Work instruction
Nothing outside the range below should be printed. Output exactly the lines from the line with "m = bpy.data.materials.new(name)" to the line with "for i, (x, y)", both included.

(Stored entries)
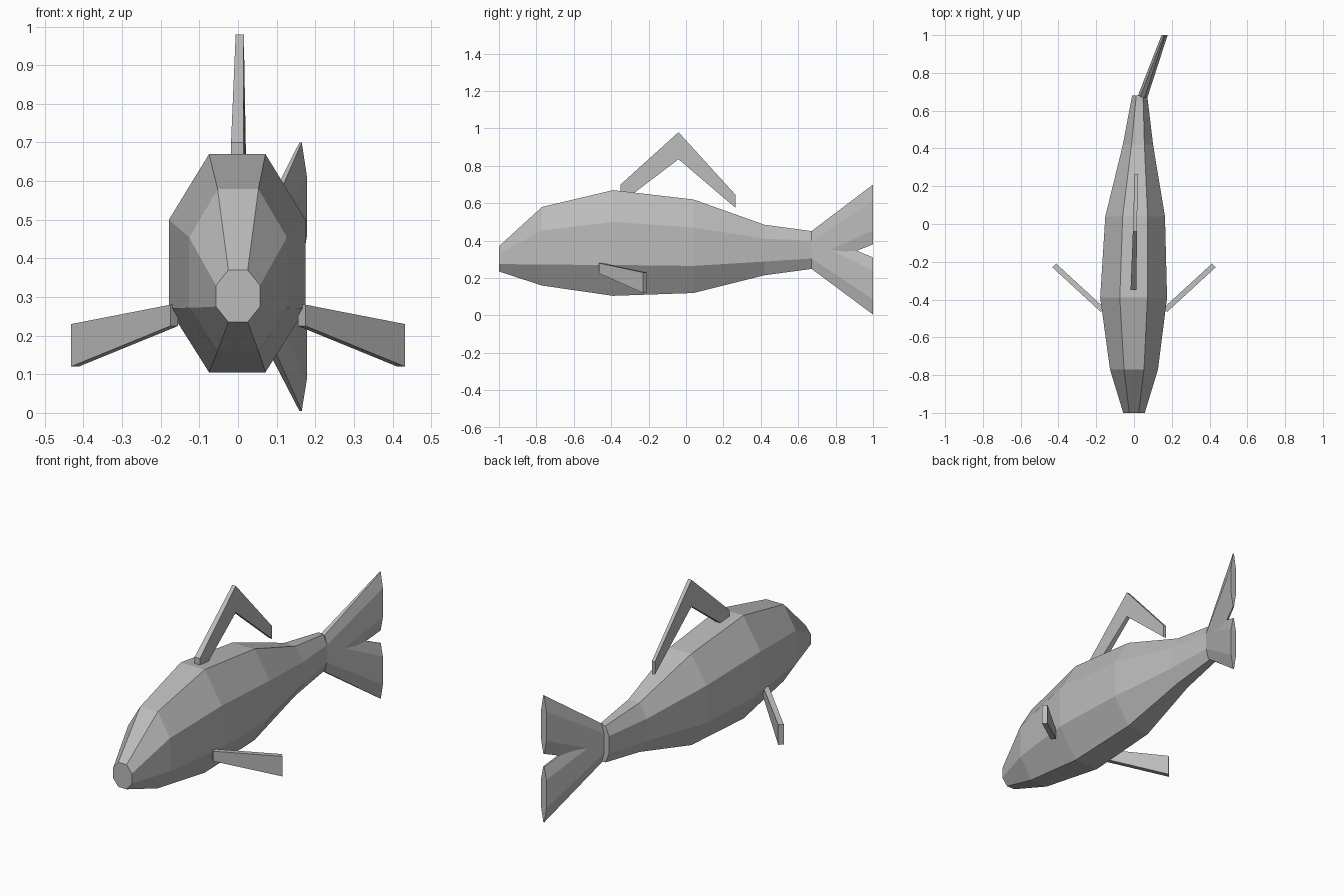
import bpy
import bmesh

cube = bpy.data.objects.get("Cube")
if cube:
    bpy.data.objects.remove(cube)

GREY = (0.5, 0.5, 0.5, 1.0)
mat = bpy.data.materials.new("plain grey")
mat.use_nodes = True
mat.diffuse_color = GREY
mat.node_tree.nodes["Principled BSDF"].inputs["Base Color"].default_value = GREY


def loft(name, rings):
    """Skin a row of equal-sized rings and cap both ends."""
    bm = bmesh.new()
    rows = [[bm.verts.new(p) for p in ring] for ring in rings]
    n = len(rows[0])
    for a, b in zip(rows, rows[1:]):
        for i in range(n):
            j = (i + 1) % n
            bm.faces.new((a[i], a[j], b[j], b[i]))
    bm.faces.new(rows[0])
    bm.faces.new(rows[-1])
    bmesh.ops.recalc_face_normals(bm, faces=bm.faces)
    mesh = bpy.data.meshes.new(name)
    bm.to_mesh(mesh)
    bm.free()
    mesh.materials.append(mat)
    obj = bpy.data.objects.new(name, mesh)
    bpy.context.collection.objects.link(obj)
    return obj


def octagon(y, cx, narrow, wide, heights):
    """Eight-sided section; heights run top, upper side, lower side, bottom."""
    half = list(zip((narrow, wide, wide, narrow), heights))
    return ([(cx + w, y, z) for w, z in half]
            + [(cx - w, y, z) for w, z in reversed(half)])


# Body: octagonal sections from nose to tail root, curving slightly to +x
tail_heights = (0.45, 0.40, 0.305, 0.25)
loft("body", [
    octagon(-1.00, 0.000, 0.025, 0.057, (0.37, 0.33, 0.275, 0.235)),
    octagon(-0.77, 0.000, 0.053, 0.127, (0.58, 0.455, 0.272, 0.16)),
    octagon(-0.39, -0.002, 0.073, 0.177, (0.67, 0.50, 0.27, 0.105)),
    octagon(0.04, 0.006, 0.066, 0.158, (0.62, 0.47, 0.265, 0.12)),
    octagon(0.42, 0.021, 0.034, 0.080, (0.485, 0.41, 0.288, 0.215)),
    octagon(0.68, 0.030, 0.018, 0.040, tail_heights),
])

# Tail: two overlapping lobes that fan out from the same root
lobes = {
    "upper_tail_lobe": (0.70, 0.615, 0.455, 0.38),
    "lower_tail_lobe": (0.31, 0.24, 0.085, 0.005),
}
for name, heights in lobes.items():
    loft(name, [
        octagon(0.67, 0.044, 0.012, 0.027, tail_heights),
        octagon(1.00, 0.162, 0.003, 0.016, heights),
    ])

# Dorsal fin: bent bar with a box section (y, left x, right x, low z, high z)
bar = [(-0.35, -0.018, 0.014, 0.60, 0.70),
       (-0.04, -0.006, 0.015, 0.835, 0.98),
       (0.265, 0.003, 0.021, 0.575, 0.645)]
loft("dorsal_fin", [
    [(x0, y, z0), (x1, y, z0), (x1, y, z1), (x0, y, z1)]
    for y, x0, x1, z0, z1 in bar])


# Side fins: thin plates sweeping out, back and down
def fin_end(side, x, y, low, high, t=0.02):
    return [(side * x, y, low), (side * (x - t), y + t, low),
            (side * (x - t), y + t, high), (side * x, y, high)]


for name, side in (("left_side_fin", 1), ("right_side_fin", -1)):
    loft(name, [fin_end(side, 0.175, -0.466, 0.225, 0.28),
                fin_end(side, 0.432, -0.23, 0.12, 0.23)])
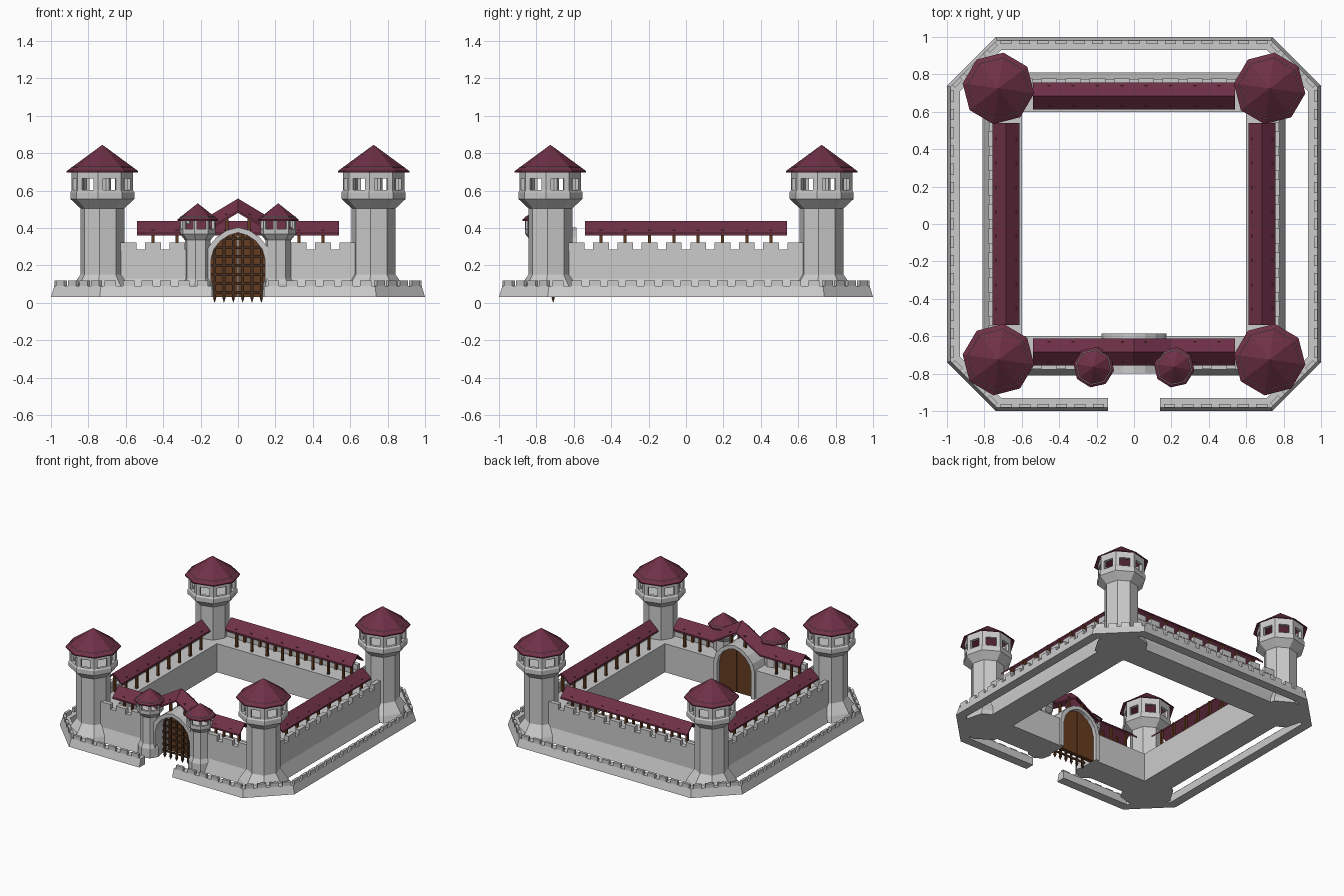
import bpy, bmesh
from math import sin, cos, pi, radians
from mathutils import Matrix, Vector

if "Cube" in bpy.data.objects:
    bpy.data.objects.remove(bpy.data.objects["Cube"])


def material(name, rgb):
    m = bpy.data.materials.new(name)
    m.diffuse_color = (*rgb, 1)
    m.use_nodes = True
    m.node_tree.nodes["Principled BSDF"].inputs["Base Color"].default_value = m.diffuse_color
    return m


ROOF = material("roof_tile", (0.16, 0.03, 0.062))
WOOD = material("wood", (0.13, 0.045, 0.014))
DARK = material("dark_wood", (0.06, 0.026, 0.013))


def build(name, parts, mat=None, rot=0.0):
    """One object from several lofts; each loft is a list of equal-length point rings."""
    bm = bmesh.new()
    for rings in parts:
        vs = [[bm.verts.new(p) for p in r] for r in rings]
        n = len(vs[0])
        for a, b in zip(vs, vs[1:]):
            for i in range(n):
                j = (i + 1) % n
                bm.faces.new((a[i], a[j], b[j], b[i]))
        bm.faces.new(vs[0][::-1])
        bm.faces.new(vs[-1])
    bmesh.ops.recalc_face_normals(bm, faces=bm.faces)
    bmesh.ops.transform(bm, matrix=Matrix.Rotation(rot, 4, 'Z'), verts=bm.verts)
    me = bpy.data.meshes.new(name)
    bm.to_mesh(me)
    bm.free()
    ob = bpy.data.objects.new(name, me)
    bpy.context.collection.objects.link(ob)
    if mat:
        me.materials.append(mat)
    return ob


def box(x0, x1, y0, y1, z0, z1):
    return [[(x0, y0, z), (x1, y0, z), (x1, y1, z), (x0, y1, z)] for z in (z0, z1)]


def lathe(profile, turn, n=8):
    return [[(r * cos(turn + 2 * pi * i / n), r * sin(turn + 2 * pi * i / n), z)
             for i in range(n)] for r, z in profile]


def along_x(profile, stations):
    return [[(x, y, z + dz) for y, z in profile] for x, dz in stations]


def along_y(profile, y0, y1):
    return [[(x, y, z) for x, z in profile] for y in (y0, y1)]


def towers(name, spots, body, roof, turn, win, cuts):
    """Octagonal tower with window openings and a pointed roof, copied to each spot."""
    t = build(name, [lathe(body, turn)])
    w, z0, z1 = win
    cutters = [build("window_cutter", [box(-.4, .4, -w, w, z0, z1)], rot=turn + a) for a in cuts]
    bpy.context.view_layer.objects.active = t
    for c in cutters:
        m = t.modifiers.new("windows", 'BOOLEAN')
        m.operation, m.object, m.solver = 'DIFFERENCE', c, 'EXACT'
        bpy.ops.object.modifier_apply(modifier=m.name)
        bpy.data.objects.remove(c)
    r = build(name + "_roof", [lathe(roof, turn)], ROOF)
    for ob in (t, r):
        for i, (x, y) in enumerate(spots):
            o = ob if i == 0 else ob.copy()
            if i:
                bpy.context.collection.objects.link(o)
            o.location = (x, y, 0)


# Corner towers
towers("corner_tower", [(x, y) for x in (-.725, .725) for y in (-.725, .725)],
       [(.19, .03), (.172, .075), (.119, .15), (.119, .505), (.173, .555), (.173, .59), (.166, .6),
        (.166, .725), (.142, .725), (.142, .58)],
       [(.004, .828), (.193, .696), (.193, .704), (.002, .843)],
       radians(-8), (.036, .602, .665), [pi / 8 + k * pi / 4 for k in range(4)])

# Gate towers
towers("gate_tower", [(-.215, -.765), (.215, -.765)],
       [(.085, .03), (.083, .1), (.07, .13), (.07, .335), (.096, .367), (.096, .46),
        (.078, .46), (.078, .385)],
       [(.004, .514), (.11, .438), (.11, .446), (.002, .53)],
       radians(-10), (.025, .395, .445), [pi / 8 + k * pi / 4 for k in range(4)])

# Main walls, battlements, covered walkways
WALL = [(-.81, .03), (-.775, .13), (-.775, .285), (-.74, .285), (-.74, .25), (-.6, .25), (-.6, .03)]
GABLE = [(-.757, .372), (-.685, .437), (-.612, .372), (-.612, .36), (-.685, .424), (-.757, .36)]
centres = [-.585 + .13 * i for i in range(10)]
for k, side in enumerate(("front", "right", "back", "left")):
    rot = k * pi / 2
    front = k == 0
    spans = [(-.66, -.15), (.15, .66)] if front else [(-.66, .66)]
    parts = [along_x(WALL, [(a, 0), (b, 0)]) for a, b in spans]
    cs = [c for c in centres if not front or abs(c) > .28]
    parts += [box(c - .042, c + .042, -.777, -.745, .28, .323) for c in cs]
    build(side + "_wall", parts, rot=rot)
    posts = [box(c - .008, c + .008, y - .008, y + .008, .25, .39)
             for c in cs if abs(c) < .5 for y in (-.732, -.635)]
    if front:
        posts += [box(c - .008, c + .008, y - .008, y + .008, .35, .475)
                  for c in (-.06, .06) for y in (-.732, -.635)]
    build(side + "_walkway_posts", posts, WOOD, rot)
    stations = [(-.54, 0), (-.2, 0), (0, .12), (.2, 0), (.54, 0)] if front else [(-.54, 0), (.54, 0)]
    build(side + "_walkway_roof", [along_x(GABLE, stations)], ROOF, rot)

# Gate arch
INNER = [(.145, .03), (.145, .23), (.13, .285), (.095, .33), (.05, .36), (0, .375)]
OUTER = [(.175, .03), (.175, .24), (.157, .3), (.115, .35), (.06, .387), (0, .403)]


def mirror(half):
    return half + [(-x, z) for x, z in half[-2::-1]]


build("gate_arch", [along_y(mirror(OUTER) + mirror(INNER)[::-1], -.8, -.585)])

# Double door behind the portcullis
for s, side in ((1, "right"), (-1, "left")):
    leaf = [(s * max(x, .002), z) for x, z in INNER] + [(s * .002, .03)]
    build(side + "_door_leaf", [along_y(leaf, -.645, -.615)], WOOD)


# Portcullis clipped to the arch, with pointed bar ends
def edge(v, i):
    """Arch height at x=v (i=0) or arch half width at z=v (i=1)."""
    for p, q in zip(INNER, INNER[1:]):
        lo, hi = sorted((p[i], q[i]))
        if lo <= v <= hi and hi > lo:
            return p[1 - i] + (q[1 - i] - p[1 - i]) * (v - p[i]) / (q[i] - p[i])
    return 0


bars = []
for x in (-.125, -.075, -.025, .025, .075, .125):
    bars.append(box(x - .007, x + .007, -.717, -.703, .025, edge(abs(x), 0)))
    spike = box(x - .009, x + .009, -.719, -.701, .027, .03)[0]
    bars.append([[(x + (p[0] - x) * .05, -.71 + (p[1] + .71) * .05, 0) for p in spike], spike])
for i in range(7):
    z = .055 + .048 * i
    w = edge(z, 1)
    bars.append(box(-w, w, -.714, -.706, z - .007, z + .007))
build("portcullis", bars, DARK)

# Low outer wall: chamfered square, open at the gate


def corner_path(d):
    a, c = 1 - d, .74 - .414 * d
    half = [(.14, -a), (c, -a), (a, -c), (a, c), (c, a)]
    return half + [(-x, y) for x, y in half[::-1]]


RING = [(0, .03), (.018, .09), (.07, .09), (.07, .03)]
paths = [(corner_path(d), z) for d, z in RING]
parts = [[[(*p[i], z) for p, z in paths] for i in range(10)]]
outer, inner = corner_path(.018), corner_path(.038)
for i in range(9):
    a, b = Vector(outer[i]), Vector(outer[i + 1])
    c = Vector(inner[i])
    t = (b - a).normalized()
    nrm = Vector((-t.y, t.x)) * .02
    n = max(2, round((b - a).length / .095))
    for k in range(n):
        m = a.lerp(b, (k + .5) / n)
        quad = [m - t * .03, m + t * .03, m + t * .03 + nrm, m - t * .03 + nrm]
        parts.append([[(q.x, q.y, z) for q in quad] for z in (.085, .12)])
build("outer_wall", parts)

Exercise answer
    m = bpy.data.materials.new(name)
    m.diffuse_color = (*rgb, 1)
    m.use_nodes = True
    m.node_tree.nodes["Principled BSDF"].inputs["Base Color"].default_value = m.diffuse_color
    return m


ROOF = material("roof_tile", (0.16, 0.03, 0.062))
WOOD = material("wood", (0.13, 0.045, 0.014))
DARK = material("dark_wood", (0.06, 0.026, 0.013))


def build(name, parts, mat=None, rot=0.0):
    """One object from several lofts; each loft is a list of equal-length point rings."""
    bm = bmesh.new()
    for rings in parts:
        vs = [[bm.verts.new(p) for p in r] for r in rings]
        n = len(vs[0])
        for a, b in zip(vs, vs[1:]):
            for i in range(n):
                j = (i + 1) % n
                bm.faces.new((a[i], a[j], b[j], b[i]))
        bm.faces.new(vs[0][::-1])
        bm.faces.new(vs[-1])
    bmesh.ops.recalc_face_normals(bm, faces=bm.faces)
    bmesh.ops.transform(bm, matrix=Matrix.Rotation(rot, 4, 'Z'), verts=bm.verts)
    me = bpy.data.meshes.new(name)
    bm.to_mesh(me)
    bm.free()
    ob = bpy.data.objects.new(name, me)
    bpy.context.collection.objects.link(ob)
    if mat:
        me.materials.append(mat)
    return ob


def box(x0, x1, y0, y1, z0, z1):
    return [[(x0, y0, z), (x1, y0, z), (x1, y1, z), (x0, y1, z)] for z in (z0, z1)]


def lathe(profile, turn, n=8):
    return [[(r * cos(turn + 2 * pi * i / n), r * sin(turn + 2 * pi * i / n), z)
             for i in range(n)] for r, z in profile]


def along_x(profile, stations):
    return [[(x, y, z + dz) for y, z in profile] for x, dz in stations]


def along_y(profile, y0, y1):
    return [[(x, y, z) for x, z in profile] for y in (y0, y1)]


def towers(name, spots, body, roof, turn, win, cuts):
    """Octagonal tower with window openings and a pointed roof, copied to each spot."""
    t = build(name, [lathe(body, turn)])
    w, z0, z1 = win
    cutters = [build("window_cutter", [box(-.4, .4, -w, w, z0, z1)], rot=turn + a) for a in cuts]
    bpy.context.view_layer.objects.active = t
    for c in cutters:
        m = t.modifiers.new("windows", 'BOOLEAN')
        m.operation, m.object, m.solver = 'DIFFERENCE', c, 'EXACT'
        bpy.ops.object.modifier_apply(modifier=m.name)
        bpy.data.objects.remove(c)
    r = build(name + "_roof", [lathe(roof, turn)], ROOF)
    for ob in (t, r):
        for i, (x, y) in enumerate(spots):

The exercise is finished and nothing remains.